Available light – of course, that means “any light that’s available.” The emphasis of this workshop in Santa Fe with Joe McNally is on keeping it simple and direct, and using light that is available on location to create storytelling portraiture. That does not mean flash or constant light sources are not allowed. If participants have small portable light kits they wish to bring along and create with, that works. The whole point of the week is a conversation with and about light, and using light to eloquently render effective, true portraits. Light is our language, as photographers, and when we use it with clarity and simplicity, the subject, not the technique, rightly comes to the forefront.

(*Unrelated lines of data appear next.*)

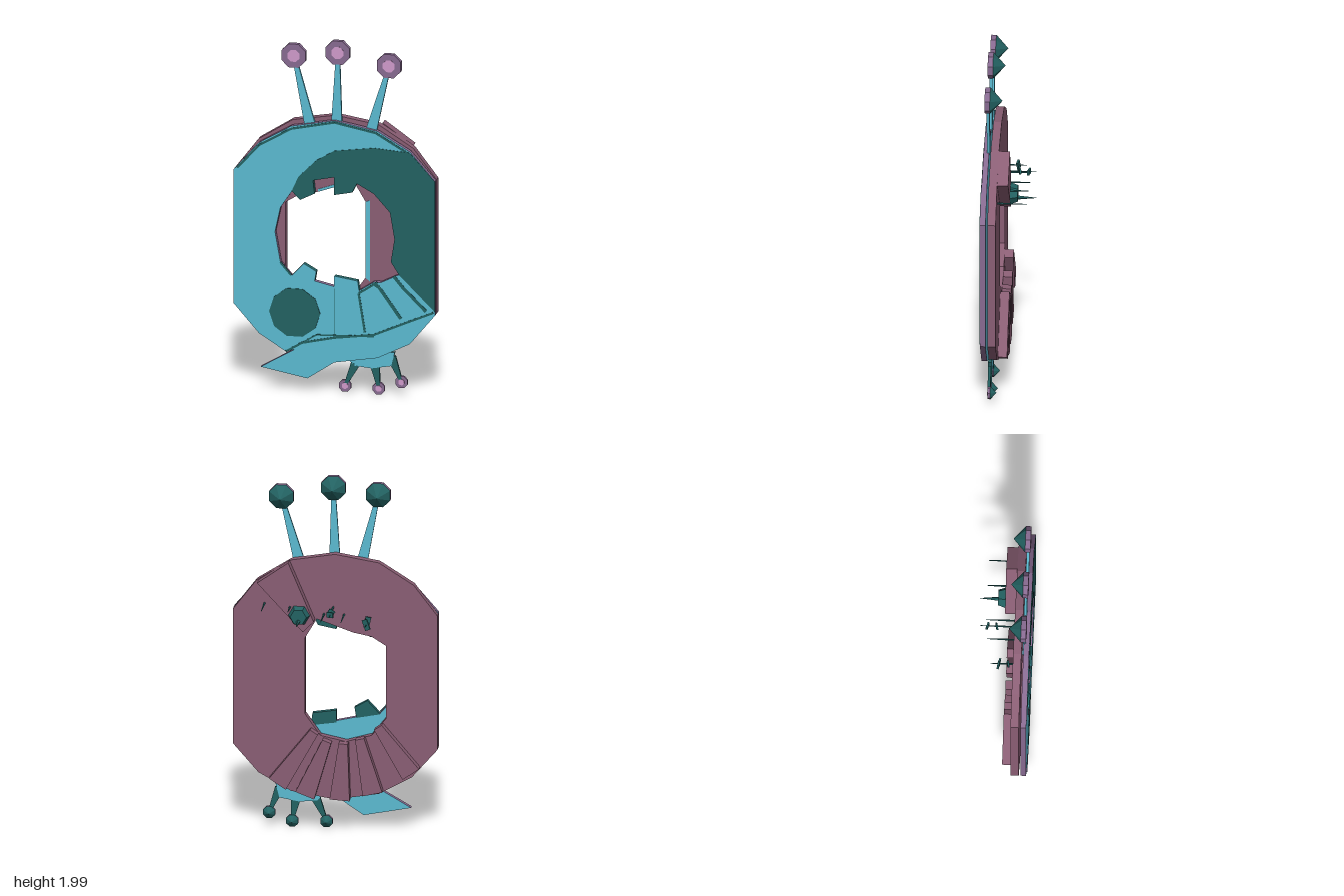
import * as THREE from 'three';

const mat = (name, color) => Object.assign(new THREE.MeshStandardMaterial({ color }), { name });

export function createModel() {
  const cyan = mat('cyan', 0x5bbad1), teal = mat('dark teal', 0x236262);
  const mauve = mat('mauve', 0x8a5e74), purple = mat('purple', 0x876a90);
  const pink = mat('pink', 0xcf9acb);
  const root = new THREE.Group();
  root.name = 'ringShip';

  const add = (name, geo, material, parent = root) => {
    const mesh = new THREE.Mesh(geo, material);
    mesh.name = name;
    parent.add(mesh);
    return mesh;
  };
  const vecs = (pts) => pts.map(([x, y]) => new THREE.Vector2(x, y));
  // flat outline extruded between two depths
  const slab = (name, pts, z0, z1, material, hole, parent) => {
    const shape = new THREE.Shape(vecs(pts));
    if (hole) shape.holes.push(new THREE.Path(vecs(hole)));
    const geo = new THREE.ExtrudeGeometry(shape, { depth: z1 - z0, bevelEnabled: false });
    return add(name, geo.translate(0, 0, z0), material, parent);
  };
  // tapered strip from a to b, with widths wa and wb
  const strip = ([ax, ay], [bx, by], wa, wb) => {
    const l = Math.hypot(bx - ax, by - ay), nx = -(by - ay) / l / 2, ny = (bx - ax) / l / 2;
    return [[ax + nx * wa, ay + ny * wa], [ax - nx * wa, ay - ny * wa],
      [bx - nx * wb, by - ny * wb], [bx + nx * wb, by + ny * wb]];
  };
  // faceted cylinder along z; r0 at the back, r1 at the front
  const drum = (name, x, y, z0, z1, r0, r1, sides, material, parent) => {
    const geo = new THREE.CylinderGeometry(r1, r0, z1 - z0, sides).rotateX(Math.PI / 2)
      .rotateZ(Math.PI / sides).translate(x, y, (z0 + z1) / 2).toNonIndexed();
    geo.computeVertexNormals();
    return add(name, geo, material, parent);
  };

  // rear ring
  const ringOuter = [[0, 1.57], [0.24, 1.53], [0.43, 1.41], [0.56, 1.24], [0.56, 0.48], [0.42, 0.32],
    [0.24, 0.22], [0, 0.18], [-0.24, 0.22], [-0.42, 0.32], [-0.56, 0.48], [-0.56, 1.24],
    [-0.43, 1.41], [-0.24, 1.53]];
  const ringHole = [[-0.28, 0.65], [-0.2, 0.55], [-0.06, 0.51], [0.08, 0.54], [0.165, 0.66],
    [0.165, 1.09], [0.1, 1.2], [0, 1.165], [-0.1, 1.13], [-0.2, 1.11], [-0.28, 1.06]];
  slab('rearRing', ringOuter, 0.06, 0.105, mauve, ringHole);
  slab('innerTrim', [[0.165, 0.66], [0.19, 0.64], [0.19, 1.1], [0.165, 1.09]], 0.105, 0.109, cyan);
  slab('upperTrim', [[-0.1, 1.13], [0, 1.165], [0, 1.18], [-0.1, 1.145]], 0.105, 0.109, cyan);

  // raised block and fan of slats on the back
  slab('rearBlock', [[0.11, 1.2], [0.17, 1.14], [0.42, 1.41], [0.25, 1.53]], 0, 0.06, mauve);
  [[[0.11, 0.57], [0.31, 0.27]], [[0.04, 0.52], [0.16, 0.21]], [[-0.05, 0.51], [-0.03, 0.19]],
    [[-0.14, 0.54], [-0.21, 0.23]], [[-0.24, 0.61], [-0.42, 0.35]]]
    .forEach(([a, b]) => slab('rearSlat', strip(a, b, 0.05, 0.11), 0.01, 0.06, mauve));

  // front plate with tail
  const plateOuter = [[0, 1.55], [0.24, 1.505], [0.42, 1.4], [0.56, 1.24], [0.56, 0.48], [0.42, 0.31],
    [0.24, 0.22], [0, 0.18], [-0.15, 0.08], [-0.41, 0.13], [-0.22, 0.24], [-0.27, 0.225],
    [-0.42, 0.32], [-0.56, 0.48], [-0.56, 1.24], [-0.42, 1.4], [-0.24, 1.505]];
  const plateHole = [[-0.3, 0.73], [-0.24, 0.66], [-0.11, 0.635], [0, 0.61], [0.13, 0.59], [0.22, 0.65],
    [0.26, 0.65], [0.36, 0.7], [0.315, 0.77], [0.335, 0.9], [0.31, 1.05], [0.22, 1.15], [0.12, 1.205],
    [0, 1.23], [-0.12, 1.205], [-0.24, 1.13], [-0.3, 1.04], [-0.33, 0.9]];
  slab('frontPlate', plateOuter, 0.115, 0.145, [cyan, purple], plateHole);

  // dark painted side
  slab('darkSide', [[-0.24, 1.13], [-0.2, 1.22], [-0.1, 1.32], [0, 1.38], [0.22, 1.41], [0.42, 1.395],
    [0.56, 1.24], [0.56, 0.5], [0.36, 0.7], [0.315, 0.77], [0.335, 0.9], [0.31, 1.05], [0.22, 1.15],
    [0.12, 1.205], [0, 1.23], [-0.12, 1.205]], 0.145, 0.148, teal);

  // upper and lower teeth
  [[[-0.24, 1.14], [-0.19, 1.09], [-0.11, 1.13], [-0.12, 1.22]],
    [[0, 1.24], [0, 1.13], [0.1, 1.15], [0.13, 1.21]]]
    .forEach((p) => slab('upperTooth', p, 0.114, 0.147, teal));
  [[[-0.24, 0.655], [-0.11, 0.63], [-0.1, 0.69], [-0.17, 0.73]],
    [[0, 0.6], [0.14, 0.58], [0.13, 0.65], [0, 0.67]]].forEach((p) => {
    slab('lowerTooth', p, 0.114, 0.144, teal);
    slab('lowerToothFace', p, 0.144, 0.147, cyan);
  });

  // painted seams
  const seam = (pts, w = 0.012) => pts.slice(1).forEach((b, i) =>
    slab('seam', strip(pts[i], b, w, w), 0.145, 0.147, teal));
  seam([[-0.3, 0.73], [-0.24, 0.66]]);
  seam([[0.24, 0.65], [0.135, 0.58], [0.17, 0.36]]);
  seam([[0.22, 0.64], [0.25, 0.62], [0.37, 0.45]], 0.018);
  seam([[0.33, 0.69], [0.38, 0.63], [0.51, 0.5]], 0.018);
  seam([[0, 0.6], [0, 0.32]], 0.004);
  seam([[-0.27, 0.225], [-0.18, 0.28], [0, 0.32], [0.22, 0.35], [0.4, 0.43], [0.55, 0.495]]);
  seam([[-0.18, 0.28], [-0.1, 0.33], [0.22, 0.34]], 0.008);
  seam([[-0.54, 1.25], [-0.42, 1.385], [-0.24, 1.49], [0, 1.54], [0.23, 1.495], [0.41, 1.39]]);
  drum('roundWindow', -0.22, 0.45, 0.144, 0.149, 0.142, 0.142, 10, teal);

  // stalk with octagonal head, pink lens and pointed back
  const stalk = (name, base, head, r, wa, wb, z, material) => {
    const g = new THREE.Group();
    g.name = name;
    root.add(g);
    slab('stem', strip(base, head, wa, wb), z - 0.008, z + 0.008, material, null, g);
    const [x, y] = head;
    drum('head', x, y, z - r * 0.2, z + r * 0.2, r, r, 8, purple, g);
    drum('lens', x, y, z + r * 0.2, z + r * 0.2 + 0.002, r * 0.5, r * 0.5, 8, pink, g);
    drum('headBack', x, y, z - r * 1.1, z - r * 0.2, 0.001, r, 8, teal, g);
  };
  stalk('topStalk', [-0.14, 1.51], [-0.23, 1.9], 0.072, 0.06, 0.02, 0.118, cyan);
  stalk('topStalk', [0.008, 1.52], [0.015, 1.932], 0.072, 0.06, 0.02, 0.118, cyan);
  stalk('topStalk', [0.2, 1.5], [0.3, 1.874], 0.072, 0.06, 0.02, 0.118, cyan);

  // underside mount with three small stalks
  slab('lowerMount', [[0.06, 0.21], [0.1, 0.16], [0.2, 0.15], [0.31, 0.17], [0.33, 0.25]], 0.095, 0.115,
    [cyan, teal]);
  stalk('lowerStalk', [0.11, 0.17], [0.052, 0.042], 0.036, 0.05, 0.014, 0.107, teal);
  stalk('lowerStalk', [0.22, 0.16], [0.24, 0.038], 0.036, 0.05, 0.014, 0.107, teal);
  stalk('lowerStalk', [0.31, 0.22], [0.366, 0.082], 0.036, 0.05, 0.014, 0.107, teal);

  // pod and aerials on the back
  drum('pod', 0.19, 1.235, -0.04, 0.002, 0.045, 0.06, 6, teal);
  drum('podHorn', 0.19, 1.21, -0.14, -0.035, 0.001, 0.012, 5, teal);
  [[-0.05, 1.23, -0.09, 0.06], [0.06, 1.23, -0.1, 0.06], [0.01, 1.27, -0.13, 0.06], [0.24, 1.28, -0.1, 0],
    [0.385, 1.28, -0.1, 0.06], [-0.18, 1.2, -0.065, 0.06]]
    .forEach(([x, y, z0, z1]) => drum('aerial', x, y, z0, z1, 0.002, 0.006, 5, teal));
  [[0.01, 1.27, -0.09], [0.01, 1.27, -0.04], [-0.18, 1.2, -0.02], [-0.18, 1.2, 0.03]].forEach(([x, y, z], i) => {
    const paddle = add('aerialPaddle', new THREE.BoxGeometry(i < 2 ? 0.035 : 0.06, 0.03, 0.01), teal);
    paddle.position.set(x, y, z);
    paddle.rotation.set(0, i % 2 ? 0.2 : -0.3, i * 0.6);
  });
  return root;
}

We work on location, using outdoor light or window light, and augmenting that light with easy to use, portable tools such as fill boards, scrims, and reflectors. There are assignments and image reviews throughout the week, along with illustrated lectures showing the management of light from large to small, from huge sets to simple portrait sessions. While on location, Joe does a “wander” with the class in search of quality of light and appropriate environments for location portraiture. That process of scouting, or “location assessment” is one of the most crucial aspects of a day in the field and can dictate success or failure on any given assignment. A special gallery visit to the Monroe Gallery, one of the foremost galleries representing historically important photojournalism in the United States, is also scheduled.
Light, and how we recognize it, use it, push it, tweak it, and tell stories with it, is the theme of the week.
Working knowledge of digital workflow and manual mode on your digital SLR or mirrorless camera. Participants must be able to download, select, and transfer images to their own jump drive for class each day.
Joe McNally is an internationally acclaimed, award-winning photographer and filmmaker whose prolific career includes assignments in 70 countries. McNally won the first Alfred Eisenstaedt Award for Journalistic Impact for a LIFE coverage titled, “The Panorama of War.” McNally has been honored numerous times by Communication Arts, PDN, Graphis, American Photo, POY, and The World Press Photo Foundation. McNally is masterful at lighting and is known for his large-scale production work, in addition to his vast storytelling experience which stems from assignment work for legendary publications such as LIFE and National Geographic. His work is regularly cited in social media surveys as sources of inspiration and industry leadership.